- **WORK TO COMPLETE**:
Retype the range from the line holding "bm.faces.new(f)" to the last line of the listing, inclusive, exactly as it appears and with nothing else.

- **GIVEN RECORDS**:
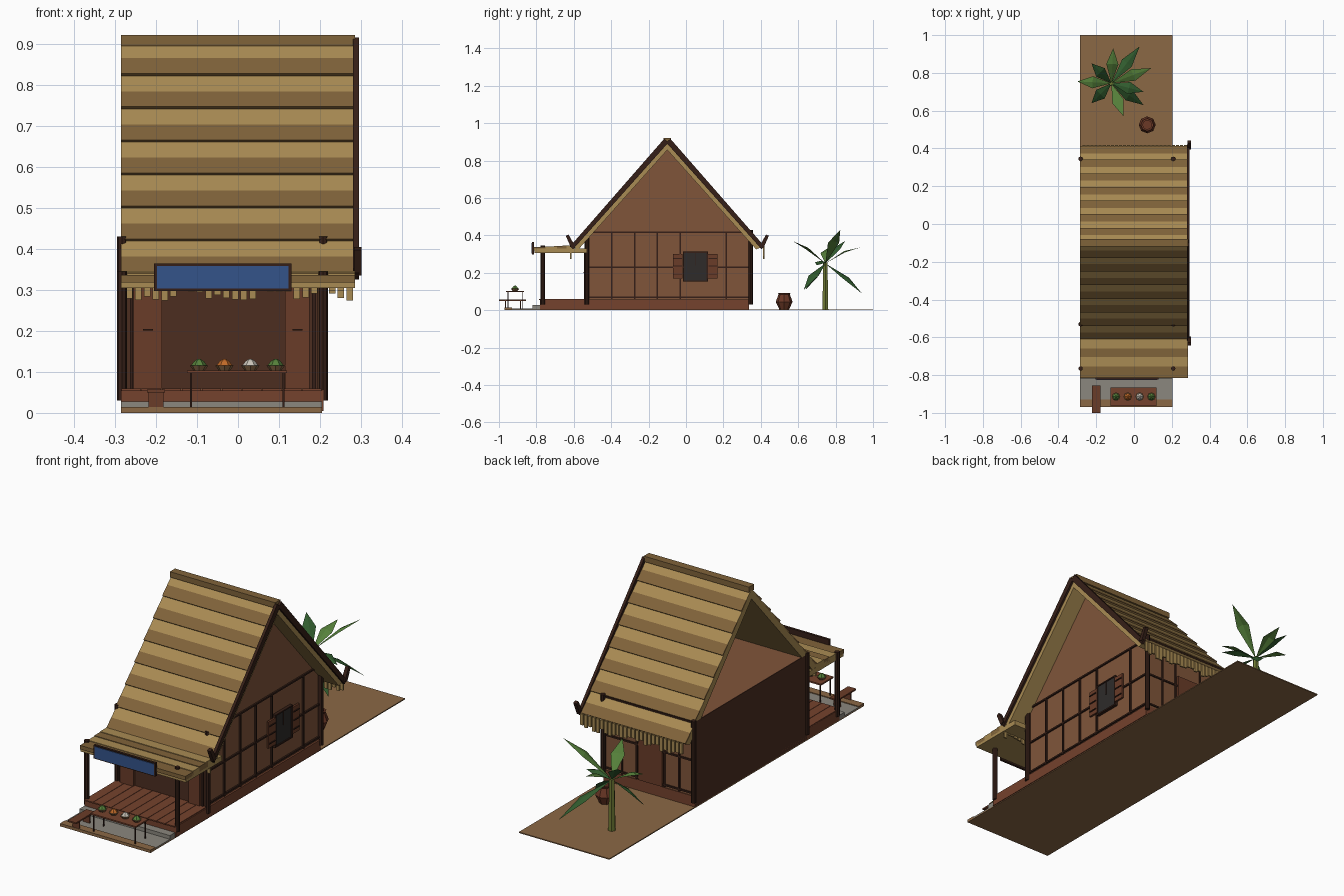
import bpy, bmesh, math, random
from mathutils import Vector, Matrix

if "Cube" in bpy.data.objects:
    bpy.data.objects.remove(bpy.data.objects["Cube"])

random.seed(4)


def mat(name, hexcol):
    m = bpy.data.materials.new(name)
    rgb = [int(hexcol[i:i + 2], 16) / 255 for i in (0, 2, 4)]
    m.diffuse_color = [((c + 0.055) / 1.055) ** 2.4 if c > 0.04 else c / 12.92 for c in rgb] + [1]
    m.use_nodes = True
    m.node_tree.nodes["Principled BSDF"].inputs["Base Color"].default_value = m.diffuse_color
    return m


STRAW, STRAW_D = mat("straw", "A98B53"), mat("dark straw", "80633A")
WALL, DARK, TRIM = mat("wall wood", "80553A"), mat("dark wood", "4C2D20"), mat("trim wood", "351F17")
PLANK, DOOR, EARTH = mat("plank", "75422D"), mat("door wood", "6A3C28"), mat("earth", "8B6845")
STONE, BLUE, GLASS = mat("stone", "8B877E"), mat("sign blue", "34538A"), mat("glass", "2E2B2A")
GREEN, GREEN_D, TRUNK = mat("leaf", "55803A"), mat("dark leaf", "315C2E"), mat("trunk", "6F7A35")
ORANGE, WHITE, CLAY = mat("orange", "C06A28"), mat("white", "C9C4B8"), mat("clay", "6B3826")


def finish(name, bm, m):
    bmesh.ops.recalc_face_normals(bm, faces=bm.faces)
    me = bpy.data.meshes.new(name)
    bm.to_mesh(me)
    bm.free()
    me.materials.append(m)
    ob = bpy.data.objects.new(name, me)
    bpy.context.collection.objects.link(ob)
    return ob


def boxes(name, m, *ranges):
    """Each range: x0, x1, y0, y1, z0, z1."""
    bm = bmesh.new()
    for x0, x1, y0, y1, z0, z1 in ranges:
        mtx = Matrix.Translation(((x0 + x1) / 2, (y0 + y1) / 2, (z0 + z1) / 2)) @ \
            Matrix.Diagonal((x1 - x0, y1 - y0, z1 - z0, 1))
        bmesh.ops.create_cube(bm, size=1, matrix=mtx)
    return finish(name, bm, m)


def prism(name, m, x0, x1, *profiles):
    """Extrude closed y-z profiles along x."""
    bm = bmesh.new()
    for pts in profiles:
        a = [bm.verts.new((x0, y, z)) for y, z in pts]
        b = [bm.verts.new((x1, y, z)) for y, z in pts]
        bm.faces.new(a)
        bm.faces.new(b)
        for i in range(len(pts)):
            j = (i + 1) % len(pts)
            bm.faces.new((a[i], a[j], b[j], b[i]))
    return finish(name, bm, m)


def lathe(name, m, x, y, profile, n=8):
    """Faceted turned solid from (radius, z) rings."""
    bm = bmesh.new()
    rings = [[bm.verts.new((x + r * math.cos(2 * math.pi * k / n), y + r * math.sin(2 * math.pi * k / n), z))
              for k in range(n)] for r, z in profile]
    for a, b in zip(rings, rings[1:]):
        for k in range(n):
            bm.faces.new((a[k], a[(k + 1) % n], b[(k + 1) % n], b[k]))
    bm.faces.new(rings[0])
    bm.faces.new(rings[-1])
    return finish(name, bm, m)


L, R, F, B = -0.285, 0.205, -0.53, 0.335      # house footprint
RX, RY = 0.285, -0.10                         # roof right edge, ridge y

# Ground, paving and plinth
boxes("ground", EARTH, (L, R, -0.97, 1, 0, 0.005))
boxes("paving", STONE, (L, R, -0.93, -0.78, 0.004, 0.010))
boxes("curb", EARTH, (L, R, -0.97, -0.93, 0.004, 0.014))
boxes("porch_step", STONE, (L, R, -0.82, -0.78, 0.004, 0.028))
boxes("plinth", PLANK, (L, R + 0.004, -0.78, B + 0.003, 0.004, 0.056))
w = (R - L) / 10
boxes("porch_planks", PLANK, *[(L + i * w + 0.001, L + (i + 1) * w - 0.001, -0.785, F, 0.054, 0.060)
                               for i in range(10)])

# Closed wall body and right gable
boxes("wall_body", WALL, (L + 0.004, R - 0.005, F, B, 0.055, 0.42))
boxes("left_party_wall", DARK, (L, L + 0.005, F, B, 0.005, 0.421))
prism("right_gable", WALL, R - 0.017, R - 0.005, [(F, 0.42), (B, 0.42), (B, 0.425), (RY, 0.865), (F, 0.425)])

# Wall battens and rails
side = [(R - 0.006, R + 0.003, y - 0.004, y + 0.004, 0.06, 0.42)
        for y in [F + 0.01 + 0.1225 * i for i in range(8)] if not -0.01 < y < 0.11]
side += [(R - 0.006, R + 0.003, F, B, z - 0.004, z + 0.004) for z in (0.07, 0.23, 0.417)]
boxes("right_wall_battens", TRIM, *side)
back = [(x - 0.004, x + 0.004, B - 0.002, B + 0.006, 0.06, 0.42) for x in (-0.20, -0.12, 0.03, 0.11)]
back += [(L, R, B - 0.002, B + 0.006, z - 0.004, z + 0.004) for z in (0.07, 0.23, 0.417)]
boxes("back_wall_battens", TRIM, *back)
boxes("back_door", DOOR, (-0.112, 0.018, B - 0.002, B + 0.010, 0.06, 0.28))

# Corner and porch posts
for tag, y, top in (("front", F, 0.43), ("back", 0.345, 0.43), ("porch", -0.765, 0.345)):
    for s, x in (("left", L + 0.002), ("right", R + 0.003)):
        lathe(f"{tag}_{s}_post", TRIM, x, y, [(0.012, 0.03), (0.012, top)])

# Shop front: dark opening with open door leaves
boxes("shop_opening", DARK, (-0.27, 0.195, F - 0.004, F, 0.06, 0.42))
for s, x0, x1 in (("left", -0.255, -0.185), ("right", 0.115, 0.175)):
    xm = (x0 + x1) / 2
    boxes(f"{s}_door_leaf", DOOR, (x0, x1, F - 0.016, F - 0.003, 0.06, 0.32))
    boxes(f"{s}_door_handle", TRIM, (xm - 0.012, xm + 0.012, F - 0.021, F - 0.015, 0.201, 0.205))
boxes("shop_front_jambs", TRIM, (-0.263, -0.256, F - 0.012, F, 0.06, 0.32), (0.18, 0.19, F - 0.012, F, 0.06, 0.32))

# Right window with shutters
boxes("window_glass", GLASS, (R - 0.006, R + 0.006, -0.01, 0.11, 0.16, 0.31))
boxes("window_frame", TRIM, *[(R - 0.006, R + 0.010, y, y + 0.007, 0.155, 0.312) for y in (-0.017, 0.11)],
      (R - 0.006, R + 0.010, -0.017, 0.117, 0.153, 0.160), (R - 0.006, R + 0.010, -0.017, 0.117, 0.307, 0.313),
      (R, R + 0.009, 0.048, 0.052, 0.24, 0.307))
for s, y in (("front", -0.07), ("back", 0.117)):
    boxes(f"{s}_shutter", DOOR, (R, R + 0.010, y, y + 0.052, 0.17, 0.30))
    boxes(f"{s}_shutter_battens", TRIM, *[(R + 0.008, R + 0.014, y + 0.004, y + 0.048, z, z + 0.005)
                                          for z in (0.19, 0.233, 0.275)])

# Main thatch roof, built for both slopes
for tag, s in (("front", -1), ("back", 1)):
    def at(t, off, s=s):
        return (RY + s * (0.505 * t + 0.745 * off), 0.902 - 0.565 * t + 0.667 * off)
    prism(f"{tag}_thatch_base", STRAW, L, RX,
          [at(0, 0), at(1, 0), at(0.985, -0.030), (RY, 0.857)])
    light, dark = [], []
    for i in range(14):
        a, b = i / 14, (i + 1) / 14
        lo, hi = (0.002, 0.006) if i % 2 == 0 else (0.006, 0.010)
        (light if i % 2 == 0 else dark).append([at(a, -0.002), at(b, -0.002), at(b, hi), at(a, lo)])
    prism(f"{tag}_light_thatch_courses", STRAW, L, RX, *light)
    prism(f"{tag}_dark_thatch_courses", STRAW_D, L, RX, *dark)
    # Hanging straw fringe
    y, n = RY + s * 0.515, 26
    fringe = []
    for k in range(n):
        x = L + 0.012 + k * 0.0215
        fringe.append((x, x + 0.016, y - 0.004, y + 0.004, 0.272 + random.random() * 0.03, 0.342))
    boxes(f"{tag}_eave_fringe", STRAW, *fringe)
    # Bargeboard and upturned horn
    prism(f"{tag}_bargeboard", TRIM, RX - 0.004, RX + 0.010,
          [at(0, 0.022), at(1.01, 0.014), at(1.01, -0.008), at(0, -0.008)])
    prism(f"{tag}_bargeboard_horn", TRIM, RX - 0.002, RX + 0.016,
          [(RY + s * d, z) for d, z in ((0.495, 0.345), (0.515, 0.335), (0.543, 0.398), (0.528, 0.405))])
boxes("ridge_cap", STRAW_D, (L, RX, RY - 0.02, RY + 0.02, 0.895, 0.922))

# Porch roof
boxes("porch_roof_base", STRAW, (L, RX, -0.81, F, 0.305, 0.330))
for i, y in enumerate((-0.815, -0.755, -0.705, -0.66)):
    boxes(f"porch_thatch_course_{i}", STRAW if i % 2 else STRAW_D,
          (L, RX, y, y + 0.065, 0.318, 0.337 + 0.003 * i))
boxes("sign_frame", TRIM, (-0.205, 0.130, -0.824, -0.812, 0.298, 0.364))
boxes("sign_panel", BLUE, (-0.198, 0.123, -0.827, -0.820, 0.303, 0.359))

# Display table with bowls of produce
boxes("table_top", PLANK, (-0.125, 0.12, -0.963, -0.865, 0.097, 0.104))
boxes("table_legs", TRIM, *[(x, x + 0.005, y, y + 0.005, 0.008, 0.098)
                            for x in (-0.117, 0.109) for y in (-0.955, -0.878)])
for i, (x, m) in enumerate(zip((-0.095, -0.033, 0.030, 0.092), (GREEN, ORANGE, WHITE, GREEN))):
    lathe(f"bowl_{i}", EARTH, x, -0.914, [(0.014, 0.104), (0.023, 0.116)])
    lathe(f"produce_{i}", m, x, -0.914, [(0.020, 0.115), (0.012, 0.126), (0.003, 0.132)], 6)

# Bench
boxes("bench", DOOR, (-0.222, -0.178, -1.0, -0.855, 0.050, 0.057),
      *[(-0.218, -0.182, y, y + 0.005, 0.004, 0.052) for y in (-0.968, -0.887)])

# Clay jar
lathe("clay_jar", CLAY, 0.07, 0.525, [(0.026, 0.004), (0.045, 0.045), (0.030, 0.085), (0.034, 0.092),
                                      (0.024, 0.092), (0.024, 0.070)])

# Broad-leaf plant
C = Vector((-0.12, 0.745, 0.25))
lathe("plant_trunk", TRUNK, C.x, C.y, [(0.018, 0.004), (0.013, 0.255)], 6)
tips = ((0.03, 0.94, 0.09), (0.09, 0.825, 0.43), (0.05, 0.63, 0.11), (-0.055, 0.57, 0.37), (-0.225, 0.64, 0.11),
        (-0.30, 0.755, 0.33), (-0.225, 0.85, 0.37), (-0.11, 0.93, 0.335), (0.05, 0.70, 0.24))
for i, tip in enumerate(tips):
    d = Vector(tip) - C
    side_v = d.cross(Vector((0, 0, 1))).normalized()
    mid = C + d * 0.55 + Vector((0, 0, 0.02))
    drop = Vector((0, 0, -0.008))
    bm = bmesh.new()
    base, m_, l_, r_, t_ = [bm.verts.new(p) for p in (
        C, mid, mid + side_v * 0.032 + drop, mid - side_v * 0.032 + drop, tip)]
    for f in ((base, l_, m_), (base, m_, r_), (l_, t_, m_), (m_, t_, r_)):
        bm.faces.new(f)
    finish(f"plant_leaf_{i}", bm, GREEN_D if i % 2 == 0 else GREEN)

- **TASK OUTPUT**:
        bm.faces.new(f)
    finish(f"plant_leaf_{i}", bm, GREEN_D if i % 2 == 0 else GREEN)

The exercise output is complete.